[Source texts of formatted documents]

::::::

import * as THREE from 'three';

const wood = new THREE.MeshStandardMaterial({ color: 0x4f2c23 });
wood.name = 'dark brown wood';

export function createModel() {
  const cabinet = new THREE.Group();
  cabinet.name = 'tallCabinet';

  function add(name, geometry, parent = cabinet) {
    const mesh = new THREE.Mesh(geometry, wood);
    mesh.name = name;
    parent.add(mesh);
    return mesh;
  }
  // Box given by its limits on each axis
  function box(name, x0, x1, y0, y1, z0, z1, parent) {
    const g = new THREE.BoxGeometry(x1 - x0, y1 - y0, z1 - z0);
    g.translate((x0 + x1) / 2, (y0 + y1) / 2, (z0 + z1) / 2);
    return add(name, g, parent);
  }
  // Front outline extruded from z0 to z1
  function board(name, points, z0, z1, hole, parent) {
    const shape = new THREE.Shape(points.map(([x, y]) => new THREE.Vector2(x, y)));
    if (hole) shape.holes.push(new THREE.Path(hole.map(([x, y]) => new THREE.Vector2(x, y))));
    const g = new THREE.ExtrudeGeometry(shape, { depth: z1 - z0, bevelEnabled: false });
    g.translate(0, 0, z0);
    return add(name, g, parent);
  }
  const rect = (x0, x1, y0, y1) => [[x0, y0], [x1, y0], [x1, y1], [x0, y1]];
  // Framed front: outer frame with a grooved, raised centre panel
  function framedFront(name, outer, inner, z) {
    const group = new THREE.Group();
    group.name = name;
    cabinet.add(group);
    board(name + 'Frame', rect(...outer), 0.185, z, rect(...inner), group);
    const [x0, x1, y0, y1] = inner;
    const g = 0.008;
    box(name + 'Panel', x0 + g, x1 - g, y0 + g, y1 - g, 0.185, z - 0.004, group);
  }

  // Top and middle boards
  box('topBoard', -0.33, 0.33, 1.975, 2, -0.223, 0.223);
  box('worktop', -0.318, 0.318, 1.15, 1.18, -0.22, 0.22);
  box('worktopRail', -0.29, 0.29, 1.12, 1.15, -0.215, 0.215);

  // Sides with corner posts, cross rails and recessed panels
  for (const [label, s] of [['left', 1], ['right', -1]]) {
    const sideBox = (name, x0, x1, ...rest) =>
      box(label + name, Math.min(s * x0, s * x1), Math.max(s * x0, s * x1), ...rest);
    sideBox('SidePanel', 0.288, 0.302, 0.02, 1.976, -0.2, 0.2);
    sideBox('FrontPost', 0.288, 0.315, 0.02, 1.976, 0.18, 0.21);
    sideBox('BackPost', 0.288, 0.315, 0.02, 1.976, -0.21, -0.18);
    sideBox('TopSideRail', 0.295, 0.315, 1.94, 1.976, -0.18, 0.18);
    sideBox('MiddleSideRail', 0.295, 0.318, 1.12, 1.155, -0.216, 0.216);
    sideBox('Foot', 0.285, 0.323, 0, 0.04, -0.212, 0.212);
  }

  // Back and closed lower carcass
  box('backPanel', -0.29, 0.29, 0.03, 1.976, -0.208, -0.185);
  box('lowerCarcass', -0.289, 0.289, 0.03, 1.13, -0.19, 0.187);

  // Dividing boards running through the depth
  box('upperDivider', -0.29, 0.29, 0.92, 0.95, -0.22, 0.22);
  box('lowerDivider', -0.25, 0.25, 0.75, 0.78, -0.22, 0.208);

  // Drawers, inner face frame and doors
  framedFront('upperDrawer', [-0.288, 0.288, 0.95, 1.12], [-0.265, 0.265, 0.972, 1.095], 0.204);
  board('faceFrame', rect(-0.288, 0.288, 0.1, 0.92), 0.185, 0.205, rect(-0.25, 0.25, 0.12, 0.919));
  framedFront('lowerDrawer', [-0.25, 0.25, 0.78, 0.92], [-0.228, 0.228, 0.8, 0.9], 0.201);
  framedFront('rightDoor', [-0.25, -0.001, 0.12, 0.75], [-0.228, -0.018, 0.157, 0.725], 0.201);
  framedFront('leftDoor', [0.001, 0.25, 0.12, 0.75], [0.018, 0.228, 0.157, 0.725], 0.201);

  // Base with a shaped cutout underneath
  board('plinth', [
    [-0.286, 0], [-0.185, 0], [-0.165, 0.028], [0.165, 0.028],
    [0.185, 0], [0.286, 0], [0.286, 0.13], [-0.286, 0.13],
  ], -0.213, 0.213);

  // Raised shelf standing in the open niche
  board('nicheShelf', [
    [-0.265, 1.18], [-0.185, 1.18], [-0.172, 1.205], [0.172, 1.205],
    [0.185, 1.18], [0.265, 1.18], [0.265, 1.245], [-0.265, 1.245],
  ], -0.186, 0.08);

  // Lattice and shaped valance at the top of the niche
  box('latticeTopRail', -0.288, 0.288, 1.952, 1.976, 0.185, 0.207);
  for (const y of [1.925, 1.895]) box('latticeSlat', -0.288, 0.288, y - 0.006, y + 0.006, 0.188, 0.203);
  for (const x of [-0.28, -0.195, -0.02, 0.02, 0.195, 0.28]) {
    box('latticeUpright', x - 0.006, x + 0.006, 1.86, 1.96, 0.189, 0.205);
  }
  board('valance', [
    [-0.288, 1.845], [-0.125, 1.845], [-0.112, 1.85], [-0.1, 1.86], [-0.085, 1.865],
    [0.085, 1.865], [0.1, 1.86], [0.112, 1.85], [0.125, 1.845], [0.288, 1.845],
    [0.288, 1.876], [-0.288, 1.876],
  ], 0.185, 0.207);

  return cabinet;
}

::::::

Each record has to be given again exactly as written.

**Worked solution**
import * as THREE from 'three';

const wood = new THREE.MeshStandardMaterial({ color: 0x4f2c23 });
wood.name = 'dark brown wood';

export function createModel() {
  const cabinet = new THREE.Group();
  cabinet.name = 'tallCabinet';

  function add(name, geometry, parent = cabinet) {
    const mesh = new THREE.Mesh(geometry, wood);
    mesh.name = name;
    parent.add(mesh);
    return mesh;
  }
  // Box given by its limits on each axis
  function box(name, x0, x1, y0, y1, z0, z1, parent) {
    const g = new THREE.BoxGeometry(x1 - x0, y1 - y0, z1 - z0);
    g.translate((x0 + x1) / 2, (y0 + y1) / 2, (z0 + z1) / 2);
    return add(name, g, parent);
  }
  // Front outline extruded from z0 to z1
  function board(name, points, z0, z1, hole, parent) {
    const shape = new THREE.Shape(points.map(([x, y]) => new THREE.Vector2(x, y)));
    if (hole) shape.holes.push(new THREE.Path(hole.map(([x, y]) => new THREE.Vector2(x, y))));
    const g = new THREE.ExtrudeGeometry(shape, { depth: z1 - z0, bevelEnabled: false });
    g.translate(0, 0, z0);
    return add(name, g, parent);
  }
  const rect = (x0, x1, y0, y1) => [[x0, y0], [x1, y0], [x1, y1], [x0, y1]];
  // Framed front: outer frame with a grooved, raised centre panel
  function framedFront(name, outer, inner, z) {
    const group = new THREE.Group();
    group.name = name;
    cabinet.add(group);
    board(name + 'Frame', rect(...outer), 0.185, z, rect(...inner), group);
    const [x0, x1, y0, y1] = inner;
    const g = 0.008;
    box(name + 'Panel', x0 + g, x1 - g, y0 + g, y1 - g, 0.185, z - 0.004, group);
  }

  // Top and middle boards
  box('topBoard', -0.33, 0.33, 1.975, 2, -0.223, 0.223);
  box('worktop', -0.318, 0.318, 1.15, 1.18, -0.22, 0.22);
  box('worktopRail', -0.29, 0.29, 1.12, 1.15, -0.215, 0.215);

  // Sides with corner posts, cross rails and recessed panels
  for (const [label, s] of [['left', 1], ['right', -1]]) {
    const sideBox = (name, x0, x1, ...rest) =>
      box(label + name, Math.min(s * x0, s * x1), Math.max(s * x0, s * x1), ...rest);
    sideBox('SidePanel', 0.288, 0.302, 0.02, 1.976, -0.2, 0.2);
    sideBox('FrontPost', 0.288, 0.315, 0.02, 1.976, 0.18, 0.21);
    sideBox('BackPost', 0.288, 0.315, 0.02, 1.976, -0.21, -0.18);
    sideBox('TopSideRail', 0.295, 0.315, 1.94, 1.976, -0.18, 0.18);
    sideBox('MiddleSideRail', 0.295, 0.318, 1.12, 1.155, -0.216, 0.216);
    sideBox('Foot', 0.285, 0.323, 0, 0.04, -0.212, 0.212);
  }

  // Back and closed lower carcass
  box('backPanel', -0.29, 0.29, 0.03, 1.976, -0.208, -0.185);
  box('lowerCarcass', -0.289, 0.289, 0.03, 1.13, -0.19, 0.187);

  // Dividing boards running through the depth
  box('upperDivider', -0.29, 0.29, 0.92, 0.95, -0.22, 0.22);
  box('lowerDivider', -0.25, 0.25, 0.75, 0.78, -0.22, 0.208);

  // Drawers, inner face frame and doors
  framedFront('upperDrawer', [-0.288, 0.288, 0.95, 1.12], [-0.265, 0.265, 0.972, 1.095], 0.204);
  board('faceFrame', rect(-0.288, 0.288, 0.1, 0.92), 0.185, 0.205, rect(-0.25, 0.25, 0.12, 0.919));
  framedFront('lowerDrawer', [-0.25, 0.25, 0.78, 0.92], [-0.228, 0.228, 0.8, 0.9], 0.201);
  framedFront('rightDoor', [-0.25, -0.001, 0.12, 0.75], [-0.228, -0.018, 0.157, 0.725], 0.201);
  framedFront('leftDoor', [0.001, 0.25, 0.12, 0.75], [0.018, 0.228, 0.157, 0.725], 0.201);

  // Base with a shaped cutout underneath
  board('plinth', [
    [-0.286, 0], [-0.185, 0], [-0.165, 0.028], [0.165, 0.028],
    [0.185, 0], [0.286, 0], [0.286, 0.13], [-0.286, 0.13],
  ], -0.213, 0.213);

  // Raised shelf standing in the open niche
  board('nicheShelf', [
    [-0.265, 1.18], [-0.185, 1.18], [-0.172, 1.205], [0.172, 1.205],
    [0.185, 1.18], [0.265, 1.18], [0.265, 1.245], [-0.265, 1.245],
  ], -0.186, 0.08);

  // Lattice and shaped valance at the top of the niche
  box('latticeTopRail', -0.288, 0.288, 1.952, 1.976, 0.185, 0.207);
  for (const y of [1.925, 1.895]) box('latticeSlat', -0.288, 0.288, y - 0.006, y + 0.006, 0.188, 0.203);
  for (const x of [-0.28, -0.195, -0.02, 0.02, 0.195, 0.28]) {
    box('latticeUpright', x - 0.006, x + 0.006, 1.86, 1.96, 0.189, 0.205);
  }
  board('valance', [
    [-0.288, 1.845], [-0.125, 1.845], [-0.112, 1.85], [-0.1, 1.86], [-0.085, 1.865],
    [0.085, 1.865], [0.1, 1.86], [0.112, 1.85], [0.125, 1.845], [0.288, 1.845],
    [0.288, 1.876], [-0.288, 1.876],
  ], 0.185, 0.207);

  return cabinet;
}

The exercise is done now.